But the positioning comes from a place of strength after Rashad maneuvered around and through childhood obstacles. Rashad remembers, "I was hospitalized. I was close to my deathbed because of asthma. (I) barely could breathe. The doctors told me that I'd never be able to play sports. I cried. That was a tough moment in my life. Through prayer and determination I woke up one day and said, 'I'm going to run. And get in shape to the point where I can outrun asthma.'"

And he has. With no setbacks! His breathtaking success has since become a second wind of encouragement for those overcoming medical hardships. "Rashad means 'wise counselor'", says Rashad, "I think we all, at some point in life, find our shoes being inside a counselor. It's just whether we're aware or take an ownership over it in that particular time."

Rashad's time came as a freshman while in college at Pitt, when his dad lost his legs to diabetes. Rashad returned home to Lynchburg, Virginia, transferring to Liberty University where he had a distinguished collegiate career. "When my father had his legs amputated, I couldn't do nothing but cry. I couldn't even fathom not having legs. And doing what I do for a living as a running back, it would be impossible." Rashad adds, "Every time I see my father or see a picture of him, I'm always reminded that I have them. And so I must run. In life I'm always going to be running. Cause of the things I had to overcome."

For an NFL rusher whose legs run hard and thoughts run deep, you'd think a New York arrival meant his career was finally hitting stride. But not Rashad! Hitting his stride came from that very first lesson when he learned never to be caught flatfooted. "When opportunity presents itself, it's too late to prepare for it, 'cuz that opportunity's in that moment," Rashad insists.

Rashad learned a valuable lesson during one high school game! He remembers, "I was the short, fat, dorky kid with glasses and asthma. I rode the bench. I didn't have anything looking up. Like I really did not play! We're playing against our high school rival. They went through variations of injuries so they absolutely had nobody else to turn to. I remember the coach yelling, 'Rashad! Get in the game! Get in the game!' Go in, first play, first carry, 30-yard touchdown. 14 plays and I scored 4 touchdowns, 2 on offense and 2 on defense. And at the end of that game, that Tennessee scout who came to watch the starting tailback, he pulled me aside and said 'Rashad, I couldn't help but notice you. You got potential'. It all goes back now to when opportunity presents itself, when nobody's looking, I'm always preparing."

Rashad is always learning with a self-taught discipline that started in college, saying, "I'm always trying to figure out how do people do what they do. I wanted to pick up a new craft, outside of what I was learning and outside of football. I taught myself how to write with my left hand, played the guitar, learn every card trick I could figure out. Why not? We will never be 100% excellence. But there are moments in our life we can exercise being excellent. And that's only because of the love of Christ. They're thinking, 'I have to be perfect.
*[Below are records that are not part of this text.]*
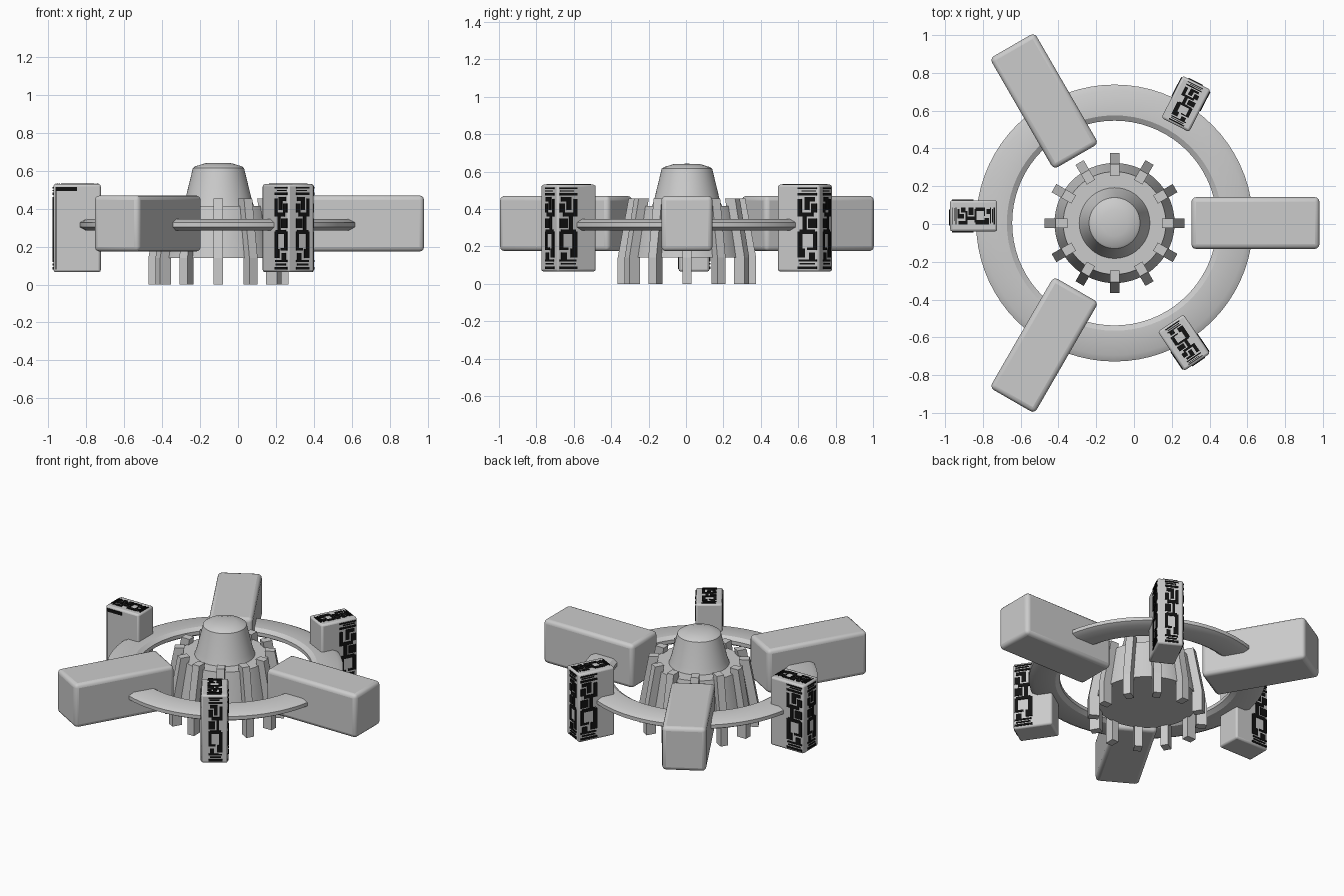
import bpy, bmesh, math
from mathutils import Matrix, Vector

old = bpy.data.objects.get("Cube")
if old:
    bpy.data.objects.remove(old, do_unlink=True)

CX, CY = -0.103, 0.005          # hub axis


def material(name, rgb):
    m = bpy.data.materials.new(name)
    m.use_nodes = True
    m.diffuse_color = (*rgb, 1)
    m.node_tree.nodes["Principled BSDF"].inputs["Base Color"].default_value = (*rgb, 1)
    return m


GREY = material("hull grey", (0.6, 0.6, 0.6))
BLACK = material("panel black", (0.006, 0.006, 0.006))


def finish(name, bm, mat, matrix=Matrix(), bevel=0, segments=3, smooth=True):
    bmesh.ops.recalc_face_normals(bm, faces=bm.faces)
    me = bpy.data.meshes.new(name)
    bm.to_mesh(me)
    bm.free()
    me.materials.append(mat)
    ob = bpy.data.objects.new(name, me)
    bpy.context.collection.objects.link(ob)
    ob.matrix_world = matrix
    if bevel:
        mod = ob.modifiers.new("Bevel", "BEVEL")
        mod.width, mod.segments = bevel, segments
    if smooth:
        bpy.ops.object.select_all(action="DESELECT")
        ob.select_set(True)
        bpy.context.view_layer.objects.active = ob
        bpy.ops.object.shade_smooth_by_angle(angle=math.radians(30))
    return ob


def add_box(bm, centre, size):
    bmesh.ops.create_cube(bm, size=1, matrix=Matrix.Translation(centre) @ Matrix.Diagonal((*size, 1)))


def lathe(name, profile, closed=False, steps=64):
    """Spin an (r, z) profile about the hub axis."""
    bm = bmesh.new()
    vs = [bm.verts.new((r, 0, z)) for r, z in profile]
    es = [bm.edges.new(p) for p in zip(vs, vs[1:])]
    if closed:
        es.append(bm.edges.new((vs[-1], vs[0])))
    bmesh.ops.spin(bm, geom=vs + es, cent=(0, 0, 0), axis=(0, 0, 1),
                   angle=2 * math.pi, steps=steps, use_duplicate=False)
    bmesh.ops.remove_doubles(bm, verts=bm.verts, dist=1e-5)
    return finish(name, bm, GREY, Matrix.Translation((CX, CY, 0)))


def turned(angle, x=CX, y=CY):
    return Matrix.Translation((x, y, 0)) @ Matrix.Rotation(math.radians(angle), 4, "Z")


# Hub: tapered base with a domed cone on top
lathe("hub", [(0, 0.14), (0.318, 0.14), (0.272, 0.415), (0.187, 0.415), (0.175, 0.45),
              (0.135, 0.615), (0.122, 0.624), (0.07, 0.64), (0, 0.642)])

# Flat ring with chamfered rims
lathe("ring", [(0.542, 0.303), (0.57, 0.285), (0.70, 0.285), (0.733, 0.303),
               (0.733, 0.327), (0.70, 0.345), (0.57, 0.345), (0.542, 0.327)], closed=True, steps=72)

# Twelve bent legs around the hub
LEG = [(0.305, 0), (0.37, 0), (0.37, 0.14), (0.312, 0.455), (0.25, 0.455), (0.305, 0.14)]
for i in range(12):
    bm = bmesh.new()
    face = bm.faces.new([bm.verts.new((r, -0.025, z)) for r, z in LEG])
    out = bmesh.ops.extrude_face_region(bm, geom=[face])
    bmesh.ops.translate(bm, vec=(0, 0.05, 0),
                        verts=[g for g in out["geom"] if isinstance(g, bmesh.types.BMVert)])
    finish(f"leg_{i + 1}", bm, GREY, turned(30 * i), smooth=False)

# Three large rounded modules
for i in range(3):
    bm = bmesh.new()
    add_box(bm, (0.746, 0, 0.322), (0.678, 0.274, 0.296))
    finish(f"module_{i + 1}", bm, GREY, turned(120 * i), bevel=0.025)

# Panel pattern in unit space: (u0, u1, v0, v1)
PANEL = [(0, 1, 0.00, 0.03), (0.1, 0.9, 0.05, 0.07), (0, 0.95, 0.09, 0.115), (0.1, 0.4, 0.115, 0.2),
         (0.62, 1, 0.14, 0.25), (0, 0.5, 0.23, 0.26), (0, 0.2, 0.26, 0.46), (0.75, 1, 0.25, 0.46),
         (0.1, 0.9, 0.43, 0.48), (0, 0.45, 0.50, 0.62), (0.55, 0.75, 0.48, 0.66), (0.2, 1, 0.64, 0.69),
         (0.8, 1, 0.69, 0.86), (0, 0.3, 0.69, 0.8), (0.4, 0.65, 0.72, 0.88), (0.1, 0.6, 0.83, 0.88),
         (0, 1, 0.90, 0.93), (0.05, 0.8, 0.95, 0.965), (0, 1, 0.98, 1.0)]
TRIM = [(0, 0.06, 0, 1), (0, 1, 0.95, 1)]
L, W, Z0, Z1, T = 0.25, 0.165, 0.065, 0.53, 0.009


def plates(bm, origin, u, v, pattern):
    """Thin plates laid on the face spanned by u and v from origin."""
    o, u, v = Vector(origin), Vector(u), Vector(v)
    n = u.cross(v).normalized()
    for u0, u1, v0, v1 in pattern:
        c = o + u * (u0 + u1) / 2 + v * (v0 + v1) / 2
        size = [abs(a) * (u1 - u0) + abs(b) * (v1 - v0) + abs(k) * T for a, b, k in zip(u, v, n)]
        add_box(bm, c, size)


# Three tall pods straddling the ring, panelled on top, outer end and outer half of the sides
for i, (x, y, ang) in enumerate([(0.275, 0.636, 63), (-0.849, 0.043, 180), (0.264, -0.628, -56)]):
    place = turned(ang, x, y)
    bm = bmesh.new()
    add_box(bm, (0, 0, (Z0 + Z1) / 2), (L, W, Z1 - Z0))
    finish(f"pod_{i + 1}", bm, GREY, place, bevel=0.012, segments=2)
    bm = bmesh.new()
    h = Z1 - Z0 - 0.03
    zb = Z0 + 0.015
    plates(bm, (L / 2, -0.035, zb), (0, 0.085, 0), (0, 0, h), PANEL)                # outer end
    plates(bm, (L / 2 - 0.01, -W / 2, zb), (-0.115, 0, 0), (0, 0, h), PANEL)        # one side
    plates(bm, (L / 2 - 0.01, W / 2, zb), (-0.115, 0, 0), (0, 0, h),
           TRIM if i == 1 else PANEL)                                               # other side
    plates(bm, (-L / 2 + 0.012, -0.045, Z1), (0, 0.09, 0), (L - 0.024, 0, 0), PANEL)  # roof
    finish(f"pod_panels_{i + 1}", bm, BLACK, place, smooth=False)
I have to! I have to!' And the measure of it and what it looks like. The perfection was lined in grace for us to fall in mercy and understand who Christ is."

Rashad Jennings! The thought-provoking running back, whose steps follow his Savior in a never-ending run, declaring Jesus Christ as the Savior who wins him over daily, saying, "I see a Man who was perfect. I see a Man who knew where He was going. (He) wasn't ashamed to live for something bigger than Himself, who wasn't fixated on deteriorating anybody's faith to bolster His. But He was so convicted in His faith that He made everybody else question theirs. He's a Man of love. He exemplifies it. And He's somebody that I want to follow."

About the Author